# WORK TASK
Your job is to set down the stretch of entries that opens with the line containing "# Dark grey for the whole frame" and closes with the line containing "bpy.ops.mesh.primitive_cube_add(size=1, location=center)". Keep both end lines, copy each exactly, and add nothing.

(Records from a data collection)
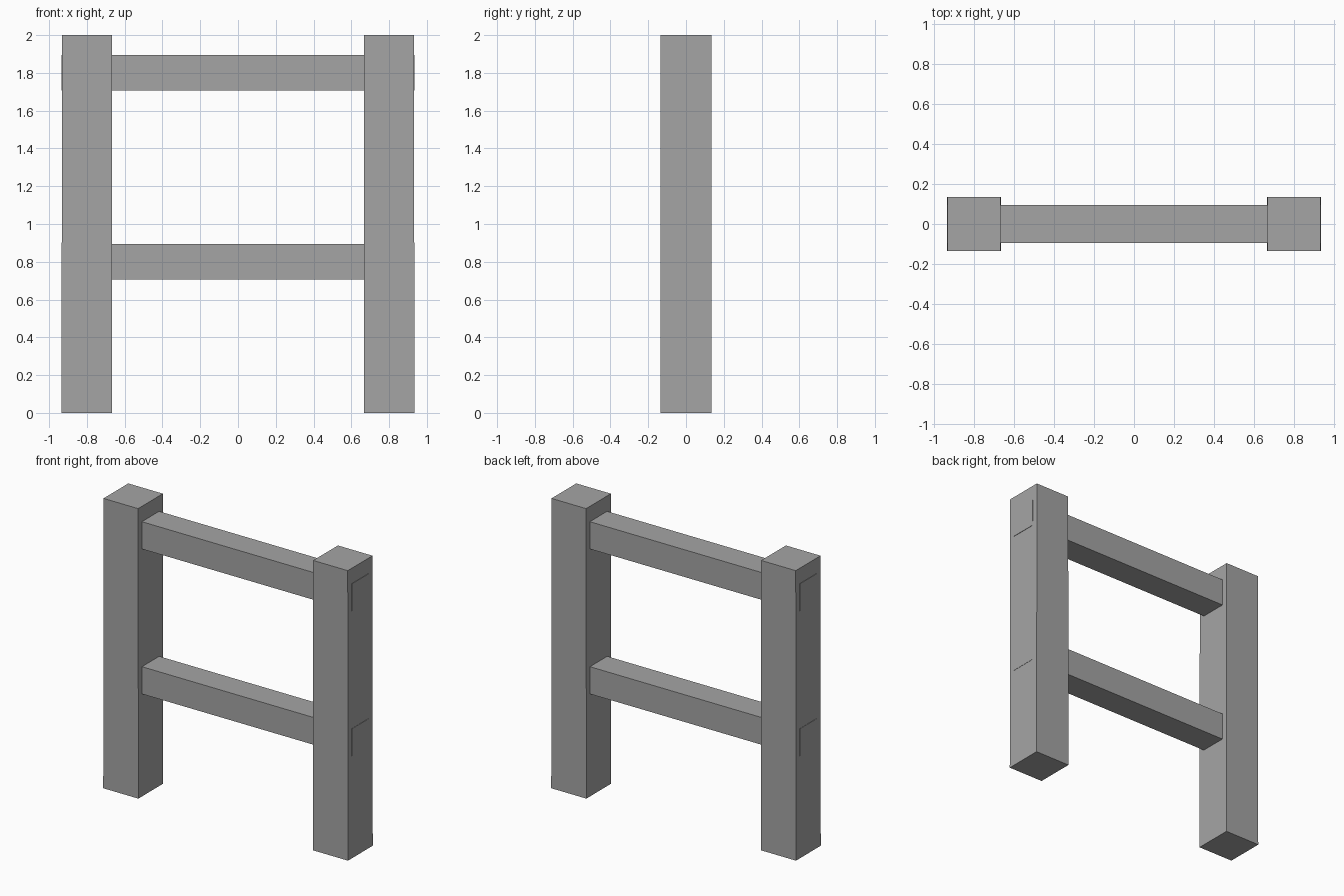
import bpy

if "Cube" in bpy.data.objects:
    bpy.data.objects.remove(bpy.data.objects["Cube"])

# Dark grey for the whole frame
grey = bpy.data.materials.new("dark_grey")
grey.diffuse_color = (0.376, 0.376, 0.376, 1)
grey.use_nodes = True
grey.node_tree.nodes["Principled BSDF"].inputs["Base Color"].default_value = grey.diffuse_color


def box(name, center, size):
    """Add a grey box with its scale applied."""
    bpy.ops.mesh.primitive_cube_add(size=1, location=center)
    obj = bpy.context.object
    obj.name = name
    obj.scale = size
    bpy.ops.object.transform_apply(location=False, rotation=False, scale=True)
    obj.data.materials.append(grey)
    return obj


# Upright square posts, very slightly wider at the foot
for side, x in (("left", -0.8), ("right", 0.8)):
    post = box(side + "_post", (x, 0, 1.0), (0.264, 0.27, 2.0))
    for v in post.data.vertices:
        if v.co.z < 0:
            v.co.x *= 1.015

# Square rails running through both posts, ends just proud of the outer faces
for name, z in (("upper_rail", 1.8), ("lower_rail", 0.8)):
    box(name, (0, 0, z), (1.87, 0.188, 0.188))
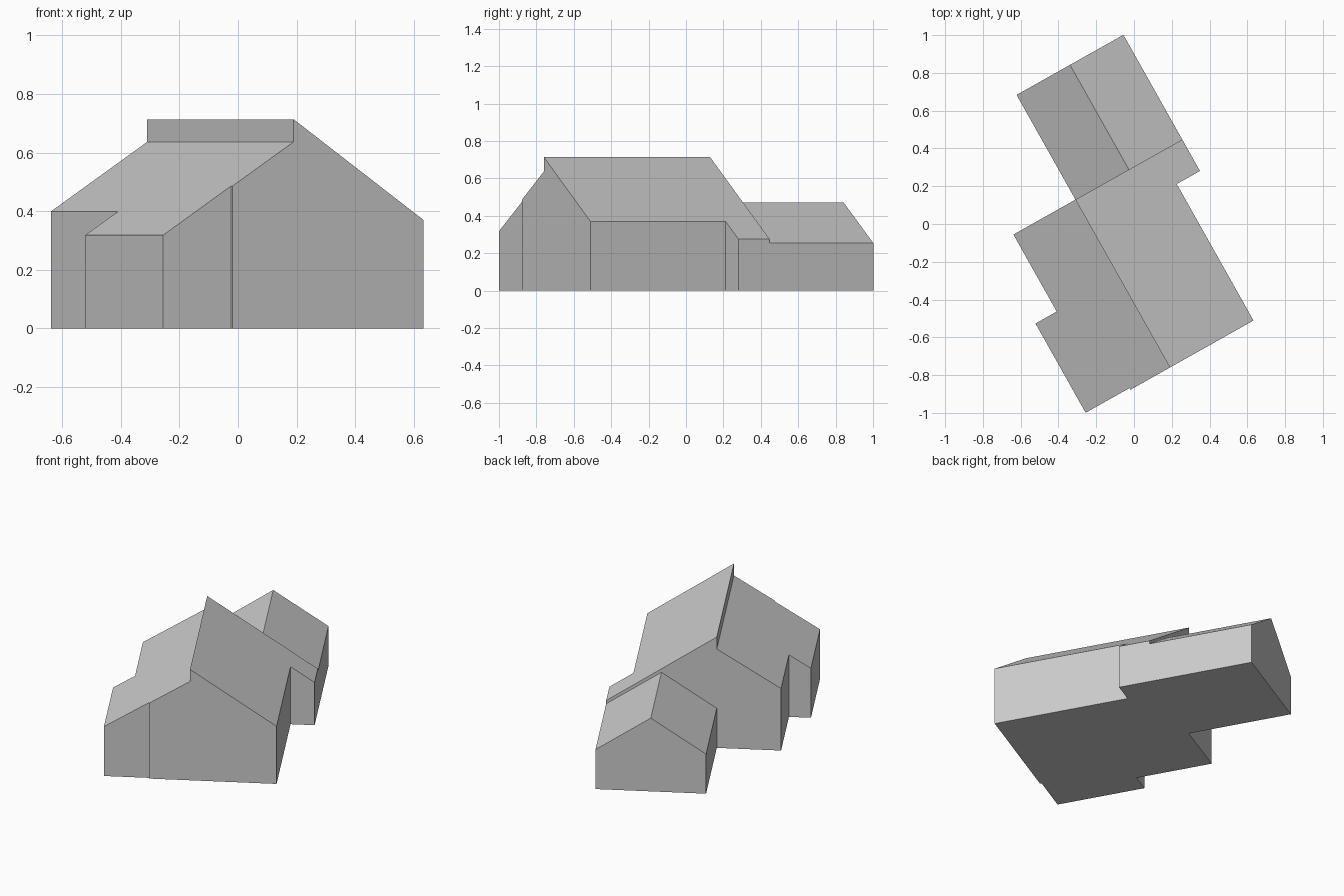
import bpy, bmesh, math

cube = bpy.data.objects.get("Cube")
if cube:
    bpy.data.objects.remove(cube, do_unlink=True)

# Single plain material
grey = bpy.data.materials.new("plain grey")
grey.use_nodes = True
colour = (0.6, 0.6, 0.6, 1)
grey.diffuse_color = colour
grey.node_tree.nodes["Principled BSDF"].inputs["Base Color"].default_value = colour

# The house plan is turned about the front end of the main ridge
ORIGIN = (0.19, -0.76, 0)
TURN = math.radians(29.35)


def roofed_block(name, plan, ridge_x, ridge_z, pitch):
    """Raise a floor plan into walls capped by one sloping roof plane."""
    bm = bmesh.new()
    floor = [bm.verts.new((x, y, 0)) for x, y in plan]
    eaves = [bm.verts.new((x, y, ridge_z - pitch * abs(x - ridge_x))) for x, y in plan]
    bm.faces.new(floor)
    bm.faces.new(eaves)
    for i in range(len(plan)):
        j = (i + 1) % len(plan)
        bm.faces.new((floor[i], floor[j], eaves[j], eaves[i]))
    bmesh.ops.recalc_face_normals(bm, faces=bm.faces)
    mesh = bpy.data.meshes.new(name)
    bm.to_mesh(mesh)
    bm.free()
    mesh.materials.append(grey)
    ob = bpy.data.objects.new(name, mesh)
    ob.location = ORIGIN
    ob.rotation_euler.z = TURN
    bpy.context.collection.objects.link(ob)
    return ob


BACK, END = 1.02, 1.656
WIDE = 0.649

# High half of the main house, with a lower lean-to at the rear
roofed_block("main_house_high_half",
             [(0, 0), (0.508, 0), (0.508, 0.829), (WIDE, 0.829), (WIDE, BACK), (0, BACK)],
             0, 0.714, 0.676)

# Low half, with a front bay set slightly back
roofed_block("main_house_low_half",
             [(0, 0), (-0.24, 0), (-0.24, 0.01), (-0.506, 0.01),
              (-0.506, 0.552), (-0.377, 0.552), (-0.377, BACK), (0, BACK)],
             0, 0.637, 0.63)

# Gabled rear wing, one block for each side of its ridge
mid = WIDE / 2
for side, edge in (("inner", 0), ("outer", WIDE)):
    roofed_block("rear_wing_" + side + "_half",
                 [(mid, BACK), (edge, BACK), (edge, END), (mid, END)],
                 mid, 0.472, 0.67)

# REPLY
# Dark grey for the whole frame
grey = bpy.data.materials.new("dark_grey")
grey.diffuse_color = (0.376, 0.376, 0.376, 1)
grey.use_nodes = True
grey.node_tree.nodes["Principled BSDF"].inputs["Base Color"].default_value = grey.diffuse_color


def box(name, center, size):
    """Add a grey box with its scale applied."""
    bpy.ops.mesh.primitive_cube_add(size=1, location=center)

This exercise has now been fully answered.